But if consoles are going to be the next MMOified platform, this is a barrier that they will have to cross. Will it mean more voice chat? Will consoles get keyboards? Will we have to pick our texts from a list instead of being able to input them freeform? Does it matter? Is text an old medium that just slows our games down and adds more pointless information for players need to read?

As a society, we have a long, long history with text. Historically, Victorian text chat — or telegrams, as we like to call them– was the great enabler for the modern internet. And back in those days, if you needed to communicate with massive numbers of people, you put a text advert in the local paper or published a pamphlet.  (If you spend too long thinking about this, you can see why some people hail the printing press as the greatest invention in human history.)

  • Text carries a sense of permanence. Someone can read it later than the time at which it was written. It may not be much later if it is in a text box that scrolls off the screen, but communicating via text doesn’t mean that both the sender and receiver need to be time synchronised. Voice messages can also be stored but it is less convenient.
  • Text is fast, but voice is slow. It takes much longer to listen to someone speak a sentence than it would to read it. If we have to rely on voice for all communications, we simply won’t be able to pass on as much information in the same timescale.
  • Text is easily searchable.
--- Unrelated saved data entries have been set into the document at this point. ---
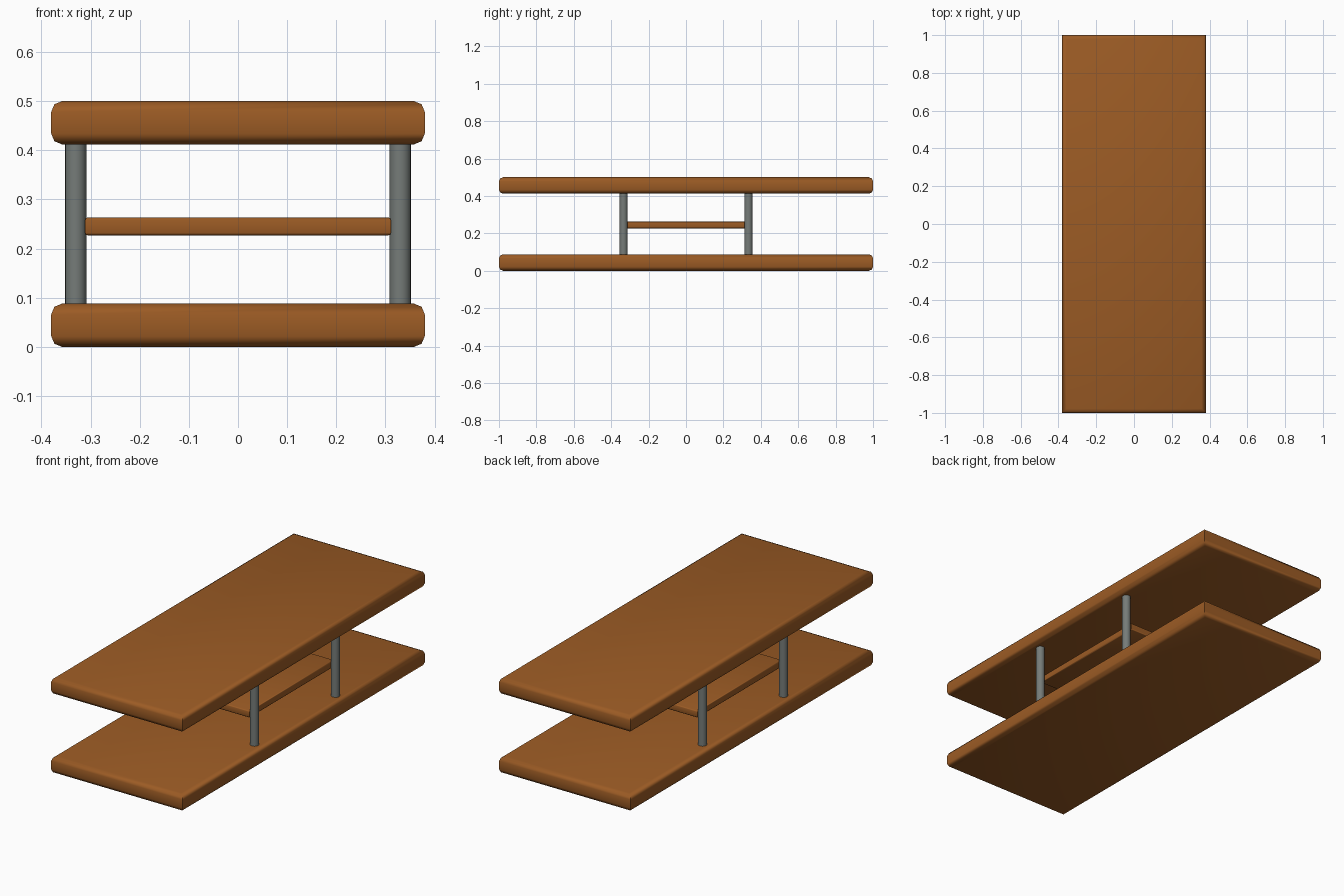
import bpy, bmesh, math

if "Cube" in bpy.data.objects:
    bpy.data.objects.remove(bpy.data.objects["Cube"])


def material(name, color):
    m = bpy.data.materials.new(name)
    m.diffuse_color = (*color, 1.0)
    m.use_nodes = True
    m.node_tree.nodes["Principled BSDF"].inputs["Base Color"].default_value = m.diffuse_color
    return m


wood = material("brown_wood", (0.33, 0.105, 0.018))
metal = material("grey_metal", (0.18, 0.20, 0.19))


def finish(name, bm, mat, angle):
    mesh = bpy.data.meshes.new(name)
    bm.to_mesh(mesh)
    bm.free()
    mesh.materials.append(mat)
    ob = bpy.data.objects.new(name, mesh)
    bpy.context.collection.objects.link(ob)
    bpy.ops.object.select_all(action='DESELECT')
    ob.select_set(True)
    bpy.context.view_layer.objects.active = ob
    bpy.ops.object.shade_smooth_by_angle(angle=math.radians(angle))
    return ob


def board(name, half_x, half_y, z0, z1, bevel):
    """Board with rounded top and bottom rims and crisp upright corners."""
    bm = bmesh.new()
    bmesh.ops.create_cube(bm, size=2)
    for v in bm.verts:
        v.co = (v.co.x * half_x, v.co.y * half_y, z1 if v.co.z > 0 else z0)
    rims = [e for e in bm.edges
            if abs(e.verts[0].co.z - e.verts[1].co.z) < 1e-5]
    bmesh.ops.bevel(bm, geom=rims, offset=bevel, segments=2, profile=0.5,
                    affect='EDGES')
    return finish(name, bm, wood, 50)


def leg(name, x, y, z0, z1, radius):
    bm = bmesh.new()
    bmesh.ops.create_cone(bm, cap_ends=True, segments=24, radius1=radius,
                          radius2=radius, depth=z1 - z0)
    bmesh.ops.translate(bm, verts=bm.verts, vec=(x, y, (z0 + z1) / 2))
    return finish(name, bm, metal, 40)


# Two large boards and the small middle shelf
board("bottom_board", 0.38, 1.0, 0.0, 0.088, 0.022)
board("table_top", 0.38, 1.0, 0.412, 0.50, 0.022)
board("middle_shelf", 0.311, 0.35, 0.227, 0.263, 0.005)

# Four round posts
for sx, side in ((-1, "left"), (1, "right")):
    for sy, end in ((-1, "front"), (1, "back")):
        leg(f"{end}_{side}_leg", sx * 0.33, sy * 0.334, 0.085, 0.415, 0.0215)
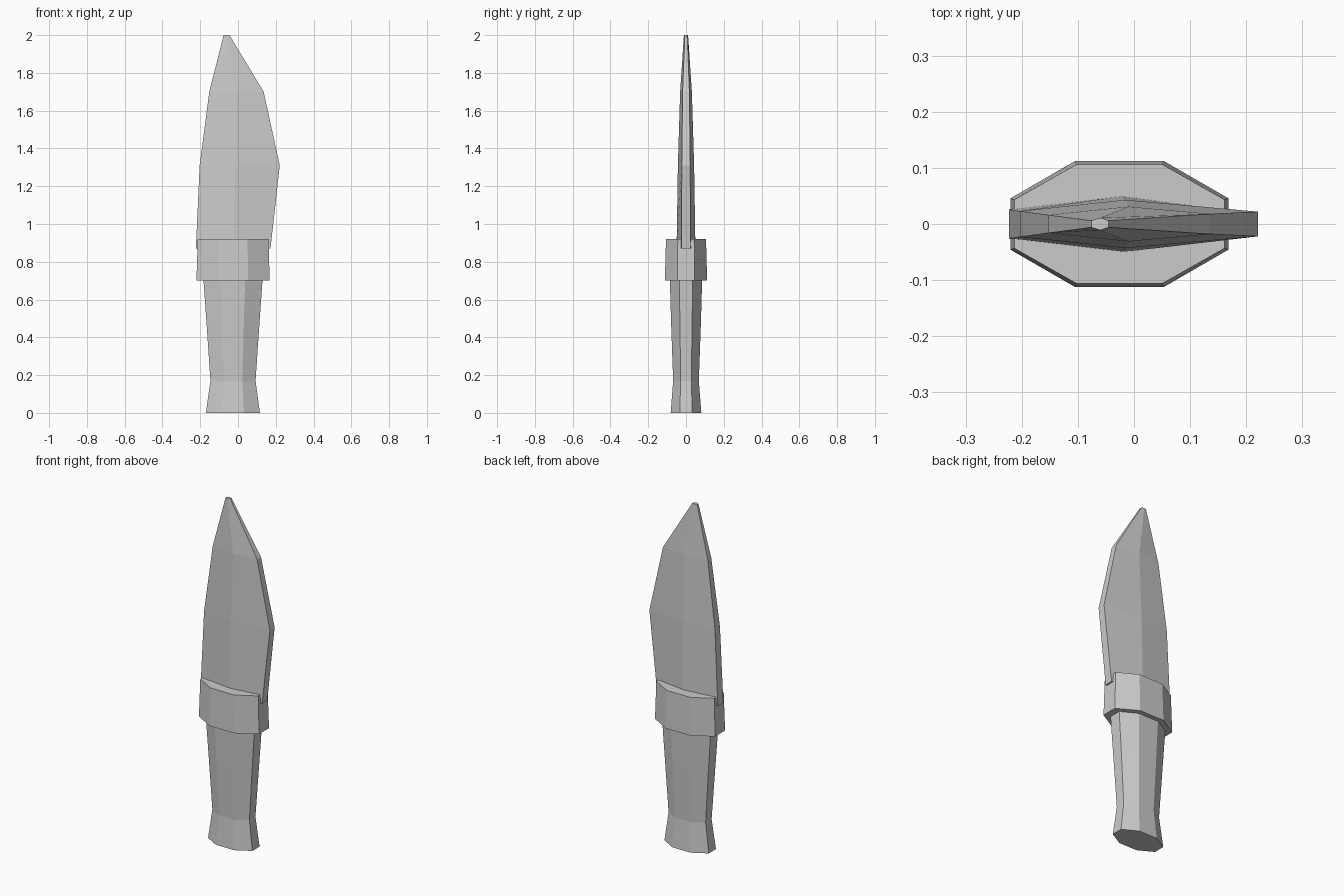
import bpy
import bmesh

cube = bpy.data.objects.get("Cube")
if cube:
    bpy.data.objects.remove(cube, do_unlink=True)

grey = bpy.data.materials.new("light grey")
grey.use_nodes = True
grey.diffuse_color = (0.6, 0.6, 0.6, 1)
grey.node_tree.nodes["Principled BSDF"].inputs["Base Color"].default_value = (0.6, 0.6, 0.6, 1)


def loft(name, sections):
    """Skin a stack of equal-length horizontal rings and cap both ends."""
    bm = bmesh.new()
    rings = [[bm.verts.new(p) for p in ring] for ring in sections]
    for low, high in zip(rings, rings[1:]):
        for i in range(len(low)):
            j = (i + 1) % len(low)
            bm.faces.new((low[i], low[j], high[j], high[i]))
    bm.faces.new(rings[0][::-1])
    bm.faces.new(rings[-1])
    bmesh.ops.recalc_face_normals(bm, faces=bm.faces)
    mesh = bpy.data.meshes.new(name)
    bm.to_mesh(mesh)
    bm.free()
    mesh.materials.append(grey)
    obj = bpy.data.objects.new(name, mesh)
    bpy.context.collection.objects.link(obj)
    return obj


def octagon(z, x0, x1, depth):
    """Stretched regular octagon between x0 and x1."""
    k = 0.41
    corners = [(1, -k), (1, k), (k, 1), (-k, 1), (-1, k), (-1, -k), (-k, -1), (k, -1)]
    mid, half = (x0 + x1) / 2, (x1 - x0) / 2
    return [(mid + half * u, depth * v, z) for u, v in corners]


def blade_ring(z, spine, ridge, edge, spine_y, ridge_y, edge_y):
    """Six-sided section: blunt spine, thick ridge, blunt cutting edge."""
    return [(edge, -edge_y, z), (edge, edge_y, z), (ridge, ridge_y, z),
            (spine, spine_y, z), (spine, -spine_y, z), (ridge, -ridge_y, z)]


# Handle with flared pommel end
loft("handle", [octagon(0, -0.17, 0.116, 0.081),
                octagon(0.17, -0.146, 0.093, 0.068),
                octagon(0.48, -0.167, 0.114, 0.079),
                octagon(0.72, -0.184, 0.131, 0.086)])

# Guard collar
loft("guard", [octagon(0.7, -0.22, 0.168, 0.112),
               octagon(0.92, -0.213, 0.161, 0.106)])

# Blade
loft("blade", [blade_ring(0.87, -0.223, -0.02, 0.172, 0.026, 0.05, 0.024),
               blade_ring(1.31, -0.203, -0.015, 0.221, 0.023, 0.043, 0.022),
               blade_ring(1.7, -0.152, -0.01, 0.136, 0.016, 0.031, 0.018),
               blade_ring(2.0, -0.076, -0.06, -0.045, 0.006, 0.011, 0.006)])
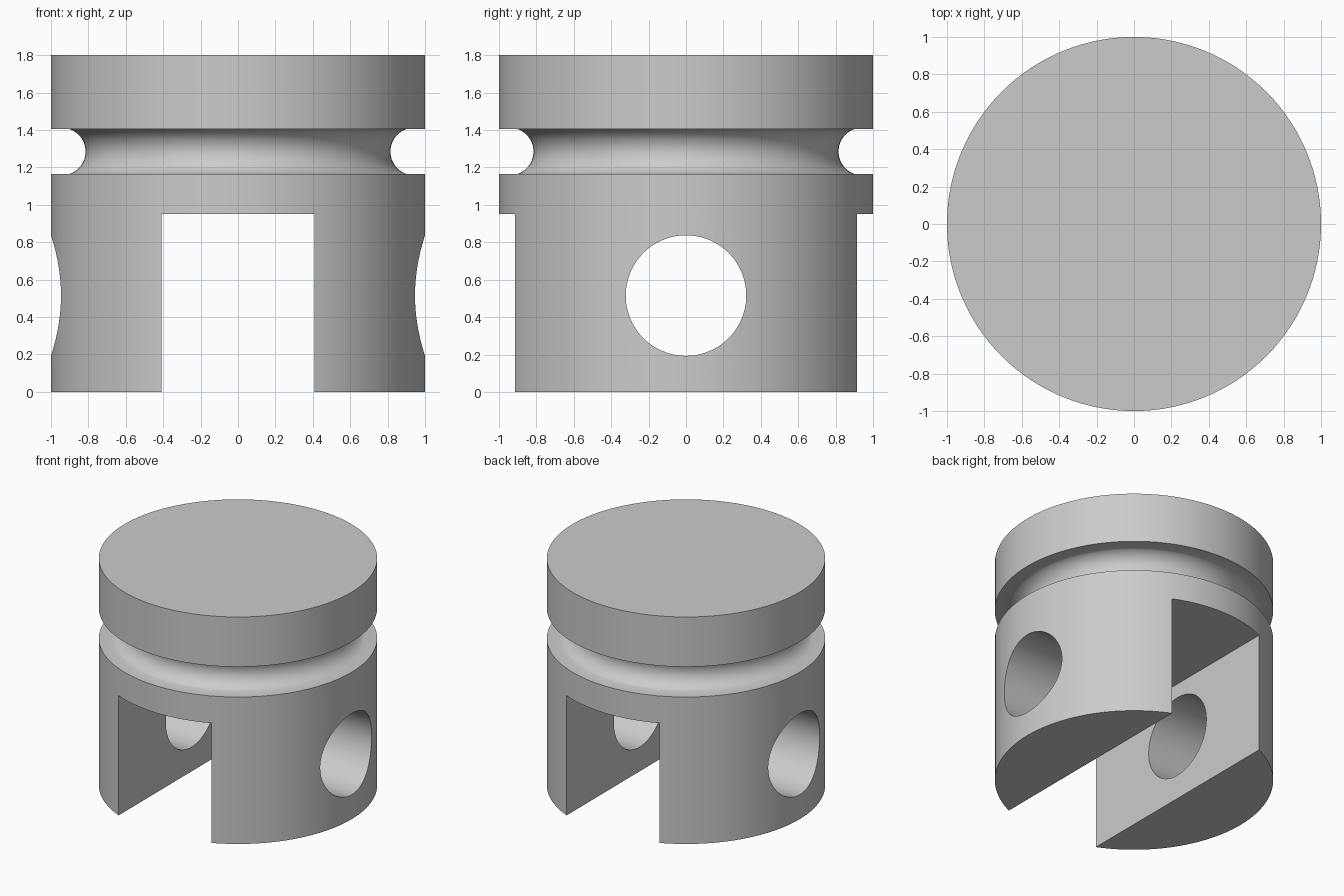
import bpy, bmesh, math
from mathutils import Matrix

cube = bpy.data.objects.get("Cube")
if cube:
    bpy.data.objects.remove(cube, do_unlink=True)

SEG = 128
GROOVE_Z, GROOVE_HALF, GROOVE_R, GROOVE_X = 1.285, 0.12, 0.127, 0.942

# Single grey metal
metal = bpy.data.materials.new("grey metal")
metal.use_nodes = True
grey = (0.6, 0.6, 0.6, 1)
metal.diffuse_color = grey
metal.node_tree.nodes["Principled BSDF"].inputs["Base Color"].default_value = grey


def make_object(name, bm):
    mesh = bpy.data.meshes.new(name)
    bmesh.ops.recalc_face_normals(bm, faces=bm.faces)
    bm.to_mesh(mesh)
    bm.free()
    mesh.materials.append(metal)
    obj = bpy.data.objects.new(name, mesh)
    bpy.context.collection.objects.link(obj)
    return obj


def lathe(name, profile):
    """Revolve (radius, z) points into a closed solid with flat caps."""
    bm = bmesh.new()
    rings = [[bm.verts.new((r * math.cos(a), r * math.sin(a), z))
              for a in (2 * math.pi * i / SEG for i in range(SEG))]
             for r, z in profile]
    for low, high in zip(rings, rings[1:]):
        for i in range(SEG):
            j = (i + 1) % SEG
            bm.faces.new((low[i], low[j], high[j], high[i]))
    bm.faces.new(rings[0][::-1])
    bm.faces.new(rings[-1])
    return make_object(name, bm)


# Piston body with a rounded ring groove
sweep = math.asin(GROOVE_HALF / GROOVE_R)
groove = []
for i in range(25):
    a = sweep * (i / 12 - 1)
    groove.append((GROOVE_X - GROOVE_R * math.cos(a), GROOVE_Z + GROOVE_R * math.sin(a)))
profile = [(1, 0), (1, GROOVE_Z - GROOVE_HALF), *groove,
           (1, GROOVE_Z + GROOVE_HALF), (1, 1.8)]
body = lathe("piston_body", profile)

# Connecting rod slot, open at the bottom from front to back
bm = bmesh.new()
bmesh.ops.create_cube(bm, size=1, matrix=Matrix.Translation((0, 0, 0.45))
                      @ Matrix.Diagonal((0.816, 3, 1, 1)))
slot = make_object("slot_cutter", bm)

# Wrist pin hole from side to side
bm = bmesh.new()
bmesh.ops.create_cone(bm, cap_ends=True, segments=96, radius1=0.322, radius2=0.322, depth=3,
                      matrix=Matrix.Translation((0, 0, 0.515))
                      @ Matrix.Rotation(math.pi / 2, 4, "Y"))
pin_hole = make_object("pin_hole_cutter", bm)

for cutter in (slot, pin_hole):
    cutter.hide_render = True
    mod = body.modifiers.new(cutter.name, "BOOLEAN")
    mod.operation = "DIFFERENCE"
    mod.solver = "EXACT"
    mod.object = cutter

# Bake the cuts, remove the cutters and smooth the round walls
bpy.ops.object.select_all(action="DESELECT")
body.select_set(True)
bpy.context.view_layer.objects.active = body
for mod in list(body.modifiers):
    bpy.ops.object.modifier_apply(modifier=mod.name)
for cutter in (slot, pin_hole):
    bpy.data.objects.remove(cutter, do_unlink=True)
bpy.ops.object.shade_smooth_by_angle(angle=math.radians(30))
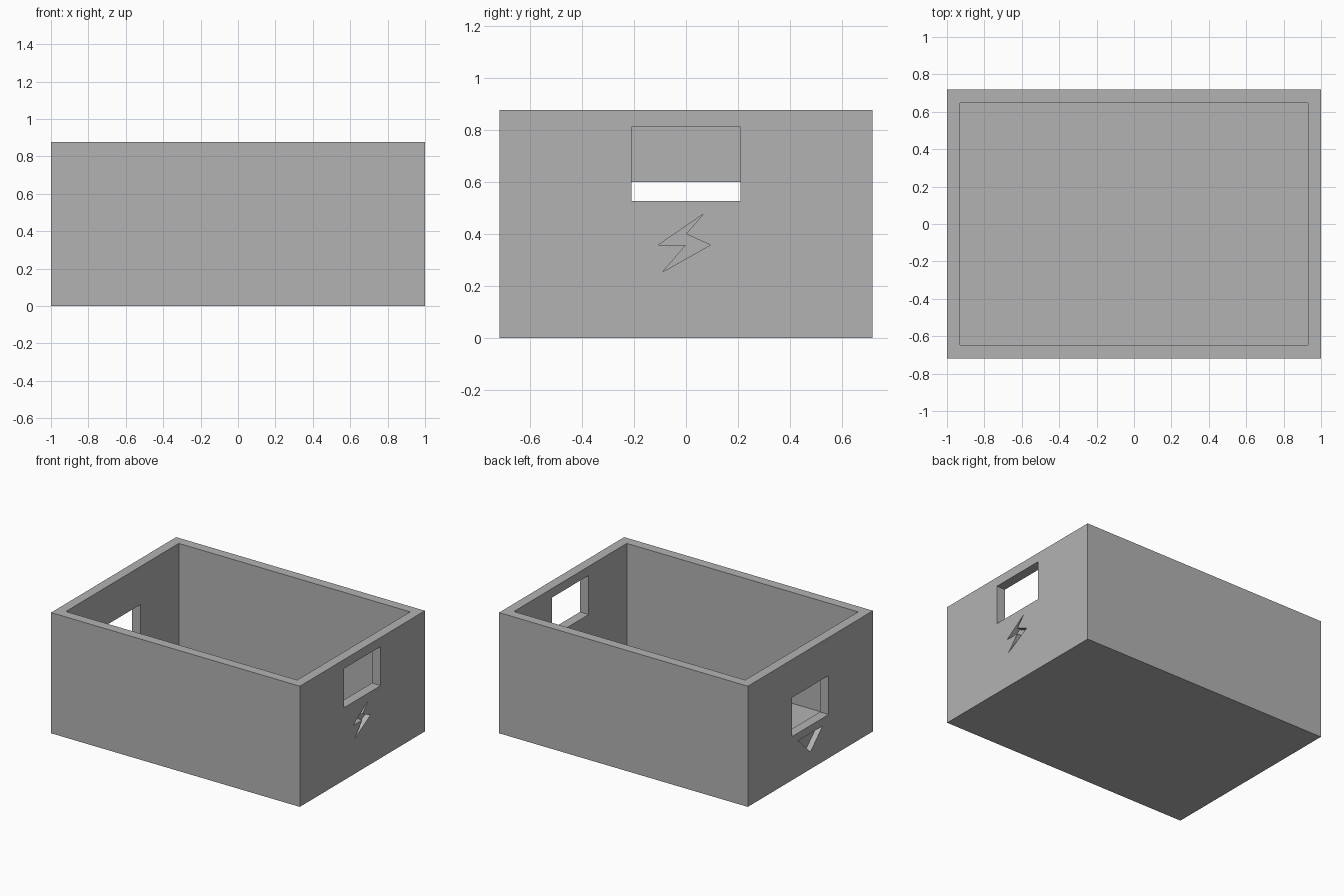
import bpy
import bmesh
from mathutils import Vector

cube = bpy.data.objects.get("Cube")
if cube:
    bpy.data.objects.remove(cube, do_unlink=True)

LENGTH, WIDTH, HEIGHT, WALL = 2.0, 1.436, 0.877, 0.07
RECESS = 0.04

grey = bpy.data.materials.new("plain grey")
grey.use_nodes = True
colour = (0.45, 0.45, 0.45, 1)
grey.diffuse_color = colour
grey.node_tree.nodes["Principled BSDF"].inputs["Base Color"].default_value = colour


def prism(name, outline, x0, x1):
    """Extrude a (y, z) outline along x from x0 to x1."""
    bm = bmesh.new()
    face = bm.faces.new([bm.verts.new((x0, y, z)) for y, z in outline])
    extruded = bmesh.ops.extrude_face_region(bm, geom=[face])["geom"]
    verts = [v for v in extruded if isinstance(v, bmesh.types.BMVert)]
    bmesh.ops.translate(bm, verts=verts, vec=Vector((x1 - x0, 0, 0)))
    bmesh.ops.recalc_face_normals(bm, faces=bm.faces)
    mesh = bpy.data.meshes.new(name)
    bm.to_mesh(mesh)
    bm.free()
    mesh.materials.append(grey)
    obj = bpy.data.objects.new(name, mesh)
    bpy.context.collection.objects.link(obj)
    return obj


def rect(half, z0, z1):
    return [(-half, z0), (half, z0), (half, z1), (-half, z1)]


def carve(target, cutter):
    """Subtract the cutter from the target and discard it."""
    mod = target.modifiers.new(cutter.name, "BOOLEAN")
    mod.operation = "DIFFERENCE"
    mod.solver = "EXACT"
    mod.object = cutter
    cutter.hide_render = True
    bpy.context.view_layer.objects.active = target
    bpy.ops.object.modifier_apply(modifier=mod.name)
    bpy.data.objects.remove(cutter, do_unlink=True)


# Open box
end = LENGTH / 2
box = prism("open_box", rect(WIDTH / 2, 0, HEIGHT), -end, end)
carve(box, prism("cavity", rect(WIDTH / 2 - WALL, WALL, HEIGHT + 0.2),
                 -end + WALL, end - WALL))

# Handle openings, high on one end and lower on the other
for side, bottom, top in ((1, 0.527, 0.811), (-1, 0.317, 0.6)):
    carve(box, prism("handle_opening", rect(0.21, bottom, top),
                     side * (end - WALL - 0.05), side * (end + 0.05)))

# Recessed lightning bolt and triangle under the openings
bolt = [(0.067, 0.477), (0, 0.4), (0.094, 0.358),
        (-0.09, 0.254), (0, 0.358), (-0.106, 0.358)]
triangle = [(-0.14, 0.26), (0.14, 0.26), (0, 0.125)]
for side, outline in ((1, bolt), (-1, triangle)):
    carve(box, prism("recess", outline, side * (end - RECESS), side * (end + 0.05)))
You can skim through a box of text to find the amusing typo and copy it to all your friends. Skimming through voice chats means listening all the way through, and hoping that someone has bothered to index which topic came up at what time so that you can fast forward.
  • Text can be used to maintain multiple conversations at the same time. It is easy to be whispering two different people, chatting on guild chat, and having an argument with someone else standing next to you. Voice chat — not so much.
  • People can’t talk over each other in text. They may ignore each other, but you don’t have the issue of more than one person trying to talk at the same time.
  • Texts can mix private with public conversations. At the risk of embarassing mavs, you can have a private and a public conversation at the same time. This is why you can discuss your cat with your best friend at the same time as explaining a boss fight to your guild.

I wonder if text based chat is required for any kind of massive game experience. If we forcibly keep the group size small, then voice chat could totally replace it. You wouldn’t be able to talk to anyone outside the group but maybe that wouldn’t matter. If we make sure that all the information needed is provided by the game, then you might not need to explain fights to people. We could imagine using menus to select what we want to say from a list of options (ie. instead of typing), but that feels restrictive. Or maybe we can communicate via symbols, emotes, interpretive dance on screen?

Or, I suspect, the other alternative is that people still use text. They just find ways to do it outside the game. Maybe everyone has a netbook running IRC, or uses their iPhones to text each other instead. They chat via text boxes and bulletin boards and only log on to actually play instanced content.

Possibly console type MMOs just get less massive. Maybe you don’t need to talk to anyone outside your immediate group ever. Maybe … maybe you don’t need to ever talk to anyone at all.